REQUIRED ACTION -
Return, exactly as written, all lines from the line containing "HEIGHT = 1.73" to the end of the entries below, with both ends included.

DATA EXCERPTS -

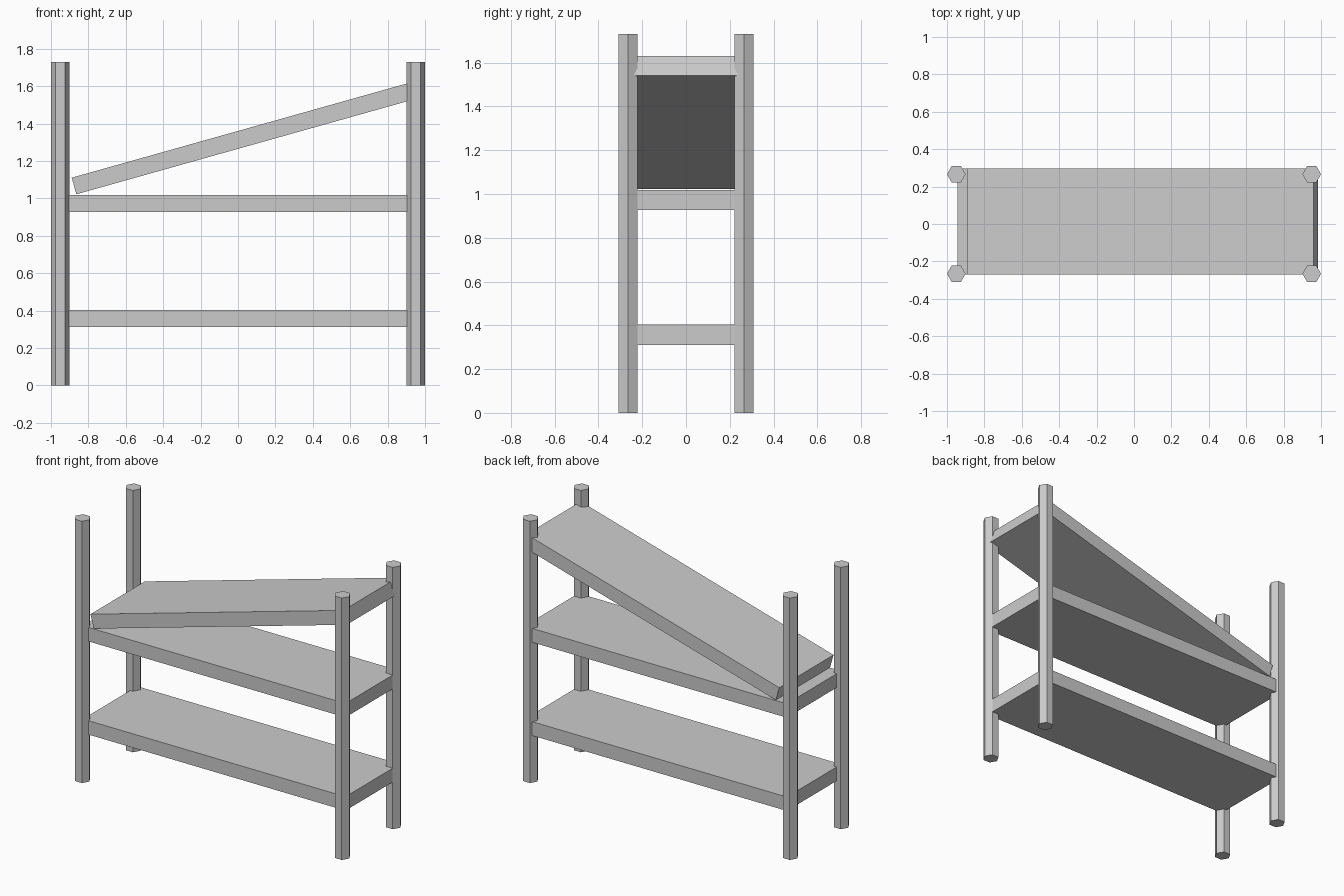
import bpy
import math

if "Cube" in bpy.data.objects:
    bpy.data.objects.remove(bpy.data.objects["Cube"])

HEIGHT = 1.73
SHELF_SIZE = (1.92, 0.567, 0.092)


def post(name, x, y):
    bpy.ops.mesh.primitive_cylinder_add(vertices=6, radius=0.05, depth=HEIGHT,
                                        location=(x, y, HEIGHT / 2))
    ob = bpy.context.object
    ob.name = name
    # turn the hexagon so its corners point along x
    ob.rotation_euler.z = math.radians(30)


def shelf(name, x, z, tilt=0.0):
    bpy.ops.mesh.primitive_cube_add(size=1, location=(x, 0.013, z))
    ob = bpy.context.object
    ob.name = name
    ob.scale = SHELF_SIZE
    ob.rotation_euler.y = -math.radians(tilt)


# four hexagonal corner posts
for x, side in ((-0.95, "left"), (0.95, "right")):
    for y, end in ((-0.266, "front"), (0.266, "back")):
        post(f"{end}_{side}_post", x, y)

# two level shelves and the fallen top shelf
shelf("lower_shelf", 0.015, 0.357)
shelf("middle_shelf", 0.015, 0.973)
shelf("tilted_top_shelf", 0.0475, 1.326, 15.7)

EXERCISE RESULT -
HEIGHT = 1.73
SHELF_SIZE = (1.92, 0.567, 0.092)


def post(name, x, y):
    bpy.ops.mesh.primitive_cylinder_add(vertices=6, radius=0.05, depth=HEIGHT,
                                        location=(x, y, HEIGHT / 2))
    ob = bpy.context.object
    ob.name = name
    # turn the hexagon so its corners point along x
    ob.rotation_euler.z = math.radians(30)


def shelf(name, x, z, tilt=0.0):
    bpy.ops.mesh.primitive_cube_add(size=1, location=(x, 0.013, z))
    ob = bpy.context.object
    ob.name = name
    ob.scale = SHELF_SIZE
    ob.rotation_euler.y = -math.radians(tilt)


# four hexagonal corner posts
for x, side in ((-0.95, "left"), (0.95, "right")):
    for y, end in ((-0.266, "front"), (0.266, "back")):
        post(f"{end}_{side}_post", x, y)

# two level shelves and the fallen top shelf
shelf("lower_shelf", 0.015, 0.357)
shelf("middle_shelf", 0.015, 0.973)
shelf("tilted_top_shelf", 0.0475, 1.326, 15.7)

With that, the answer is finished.